[Recorded data]
↓↓↓

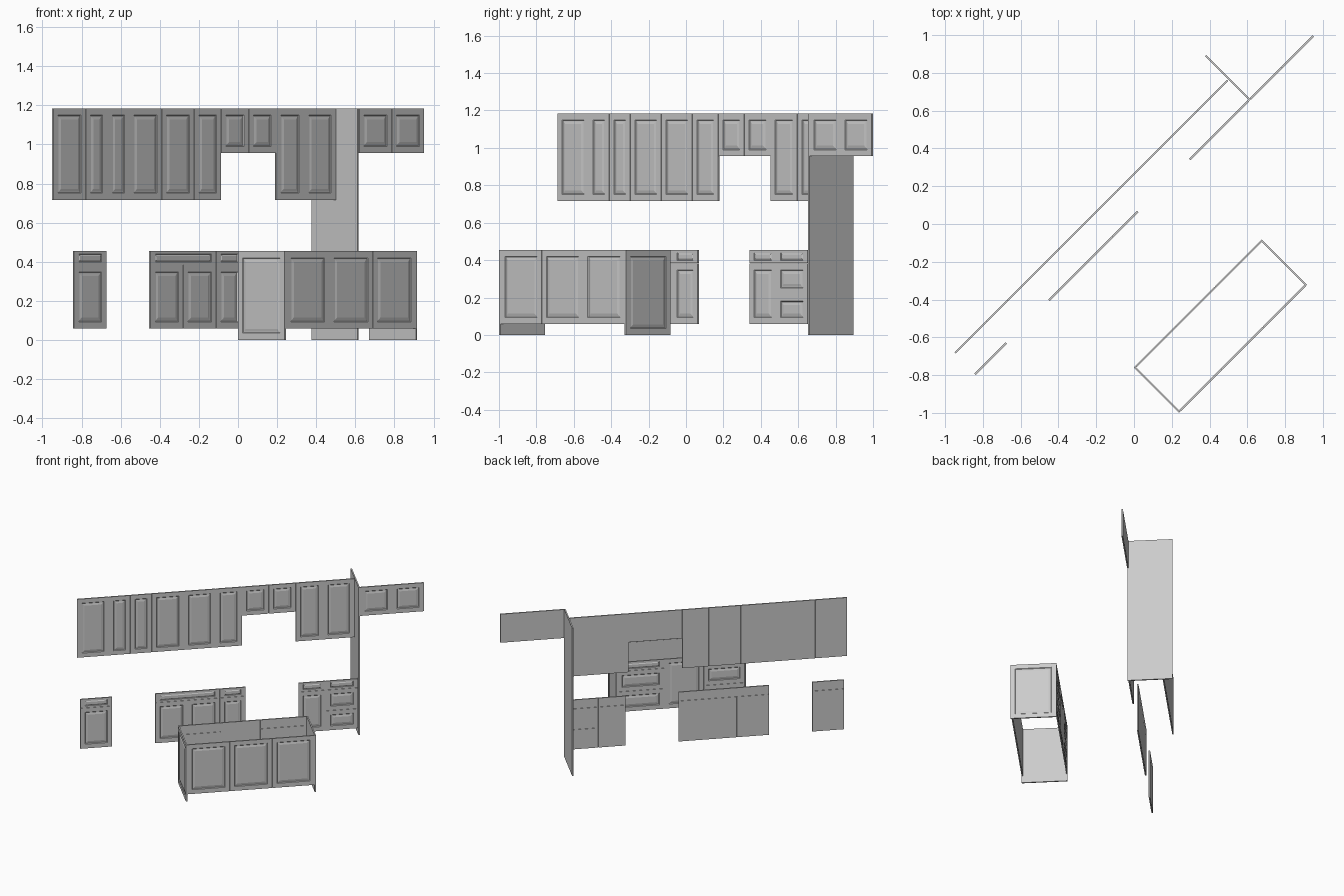
import bpy, bmesh, math
from mathutils import Vector

if "Cube" in bpy.data.objects:
    bpy.data.objects.remove(bpy.data.objects["Cube"])

R2 = math.sqrt(2)
U = Vector((1, 1, 0)) / R2     # along the run of cabinets
V = Vector((1, -1, 0)) / R2    # outward, towards the room
T = 0.01                       # board thickness
GAP = 0.0008                   # seam between neighbouring fronts


def front(name, a, b, w, z0, z1, angle=45, raised=True):
    """Board with a raised-panel face; a, b locate the middle of its face."""
    h = z1 - z0
    k = 0.45 if h < 0.1 else 1.0
    fx, fz = 0.034, 0.034 * k
    # (x inset, z inset, depth) from back edge to centre panel
    rings = [(0, 0, T), (0, 0, 0)]
    if raised:
        rings += [(fx, fz, 0)]
        rings += [(fx + e * k, fz + e * k, d) for e, d in
                  ((0.004, 0.004), (0.008, 0.004), (0.022, 0.001))]
    bm = bmesh.new()
    prev = None
    for ix, iz, d in rings:
        x, lo, hi = w / 2 - GAP - ix, z0 + GAP + iz, z1 - GAP - iz
        cur = [bm.verts.new(p) for p in
               ((-x, d, lo), (x, d, lo), (x, d, hi), (-x, d, hi))]
        if prev:
            for i in range(4):
                j = (i + 1) % 4
                bm.faces.new((prev[i], prev[j], cur[j], cur[i]))
        else:
            bm.faces.new(cur[::-1])
        prev = cur
    bm.faces.new(prev)
    bmesh.ops.recalc_face_normals(bm, faces=bm.faces)
    me = bpy.data.meshes.new(name)
    bm.to_mesh(me)
    bm.free()
    ob = bpy.data.objects.new(name, me)
    bpy.context.collection.objects.link(ob)
    ob.location = U * a + V * b
    ob.rotation_euler.z = math.radians(angle)
    return ob


def row(name, b, xs, z0, z1):
    """Neighbouring fronts whose seams lie at the world x positions xs."""
    aa = [R2 * x - (b - T / 2) for x in xs]
    for l, r in zip(aa, aa[1:]):
        front(name, (l + r) / 2, b, r - l, z0, z1)


WALL, BASE = -0.182, -0.028     # face planes of wall and base cabinets
TOP, LOW, SHORT = 1.185, 0.716, 0.955
Z0, ZD, Z1 = 0.058, 0.383, 0.455

# Wall cabinets
row("wall_door", WALL, [-0.948, -0.782, -0.671, -0.559, -0.393, -0.227, -0.089], LOW, TOP)
row("hood_door", WALL, [-0.089, 0.051, 0.191], SHORT, TOP)
row("wall_door", WALL, [0.191, 0.334, 0.497], LOW, TOP)
row("fridge_top_door", BASE, [0.616, 0.783, 0.949], SHORT, TOP)

# Base cabinets: doors below, drawers above
row("base_door", BASE, [-0.842, -0.676], Z0, ZD)
row("base_drawer", BASE, [-0.842, -0.676], ZD, Z1)
row("base_door", BASE, [-0.451, -0.283, -0.115, 0.02], Z0, ZD)
row("base_drawer", BASE, [-0.451, -0.115, 0.02], ZD, Z1)
row("base_door", BASE, [0.295, 0.438], Z0, ZD)
row("base_drawer", BASE, [0.295, 0.438, 0.606], ZD, Z1)
row("base_drawer", BASE, [0.438, 0.606], 0.216, ZD)
row("base_drawer", BASE, [0.438, 0.606], Z0, 0.216)

# Tall refrigerator side panel
front("fridge_side_panel", 0.903, -0.196, 0.334, 0, TOP, 135, raised=False)

# Island: end panels to the floor
A0, A1, B0, B1 = -0.538, 0.421, 0.536, 0.876
front("island_end_panel", A0, (B0 + B1) / 2, B1 - B0, 0, Z1, -45)
front("island_end_panel", A1, (B0 + B1) / 2, B1 - B0, 0, Z1, 135)

# Island room side: three tall panels
L, R = A0 + T, A1 - T
third = (R - L) / 3
for i in range(3):
    front("island_panel", L + third * (i + 0.5), B1, third, Z0, Z1)

# Island kitchen side: drawers, tall door, drawers
s1, s2 = A0 + 0.312, A0 + 0.605
front("island_door", (s1 + s2) / 2, B0, s2 - s1, Z0, Z1, 225)
for l, r in ((L, s1), (s2, R)):
    for lo, hi in ((Z0, 0.22), (0.22, ZD), (ZD, Z1)):
        front("island_drawer", (l + r) / 2, B0, r - l, lo, hi, 225)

↑↑↑

Work request
This exercise asks for the data above to be given again exactly, without pictures.

Finished exercise
import bpy, bmesh, math
from mathutils import Vector

if "Cube" in bpy.data.objects:
    bpy.data.objects.remove(bpy.data.objects["Cube"])

R2 = math.sqrt(2)
U = Vector((1, 1, 0)) / R2     # along the run of cabinets
V = Vector((1, -1, 0)) / R2    # outward, towards the room
T = 0.01                       # board thickness
GAP = 0.0008                   # seam between neighbouring fronts


def front(name, a, b, w, z0, z1, angle=45, raised=True):
    """Board with a raised-panel face; a, b locate the middle of its face."""
    h = z1 - z0
    k = 0.45 if h < 0.1 else 1.0
    fx, fz = 0.034, 0.034 * k
    # (x inset, z inset, depth) from back edge to centre panel
    rings = [(0, 0, T), (0, 0, 0)]
    if raised:
        rings += [(fx, fz, 0)]
        rings += [(fx + e * k, fz + e * k, d) for e, d in
                  ((0.004, 0.004), (0.008, 0.004), (0.022, 0.001))]
    bm = bmesh.new()
    prev = None
    for ix, iz, d in rings:
        x, lo, hi = w / 2 - GAP - ix, z0 + GAP + iz, z1 - GAP - iz
        cur = [bm.verts.new(p) for p in
               ((-x, d, lo), (x, d, lo), (x, d, hi), (-x, d, hi))]
        if prev:
            for i in range(4):
                j = (i + 1) % 4
                bm.faces.new((prev[i], prev[j], cur[j], cur[i]))
        else:
            bm.faces.new(cur[::-1])
        prev = cur
    bm.faces.new(prev)
    bmesh.ops.recalc_face_normals(bm, faces=bm.faces)
    me = bpy.data.meshes.new(name)
    bm.to_mesh(me)
    bm.free()
    ob = bpy.data.objects.new(name, me)
    bpy.context.collection.objects.link(ob)
    ob.location = U * a + V * b
    ob.rotation_euler.z = math.radians(angle)
    return ob


def row(name, b, xs, z0, z1):
    """Neighbouring fronts whose seams lie at the world x positions xs."""
    aa = [R2 * x - (b - T / 2) for x in xs]
    for l, r in zip(aa, aa[1:]):
        front(name, (l + r) / 2, b, r - l, z0, z1)


WALL, BASE = -0.182, -0.028     # face planes of wall and base cabinets
TOP, LOW, SHORT = 1.185, 0.716, 0.955
Z0, ZD, Z1 = 0.058, 0.383, 0.455

# Wall cabinets
row("wall_door", WALL, [-0.948, -0.782, -0.671, -0.559, -0.393, -0.227, -0.089], LOW, TOP)
row("hood_door", WALL, [-0.089, 0.051, 0.191], SHORT, TOP)
row("wall_door", WALL, [0.191, 0.334, 0.497], LOW, TOP)
row("fridge_top_door", BASE, [0.616, 0.783, 0.949], SHORT, TOP)

# Base cabinets: doors below, drawers above
row("base_door", BASE, [-0.842, -0.676], Z0, ZD)
row("base_drawer", BASE, [-0.842, -0.676], ZD, Z1)
row("base_door", BASE, [-0.451, -0.283, -0.115, 0.02], Z0, ZD)
row("base_drawer", BASE, [-0.451, -0.115, 0.02], ZD, Z1)
row("base_door", BASE, [0.295, 0.438], Z0, ZD)
row("base_drawer", BASE, [0.295, 0.438, 0.606], ZD, Z1)
row("base_drawer", BASE, [0.438, 0.606], 0.216, ZD)
row("base_drawer", BASE, [0.438, 0.606], Z0, 0.216)

# Tall refrigerator side panel
front("fridge_side_panel", 0.903, -0.196, 0.334, 0, TOP, 135, raised=False)

# Island: end panels to the floor
A0, A1, B0, B1 = -0.538, 0.421, 0.536, 0.876
front("island_end_panel", A0, (B0 + B1) / 2, B1 - B0, 0, Z1, -45)
front("island_end_panel", A1, (B0 + B1) / 2, B1 - B0, 0, Z1, 135)

# Island room side: three tall panels
L, R = A0 + T, A1 - T
third = (R - L) / 3
for i in range(3):
    front("island_panel", L + third * (i + 0.5), B1, third, Z0, Z1)

# Island kitchen side: drawers, tall door, drawers
s1, s2 = A0 + 0.312, A0 + 0.605
front("island_door", (s1 + s2) / 2, B0, s2 - s1, Z0, Z1, 225)
for l, r in ((L, s1), (s2, R)):
    for lo, hi in ((Z0, 0.22), (0.22, ZD), (ZD, Z1)):
        front("island_drawer", (l + r) / 2, B0, r - l, lo, hi, 225)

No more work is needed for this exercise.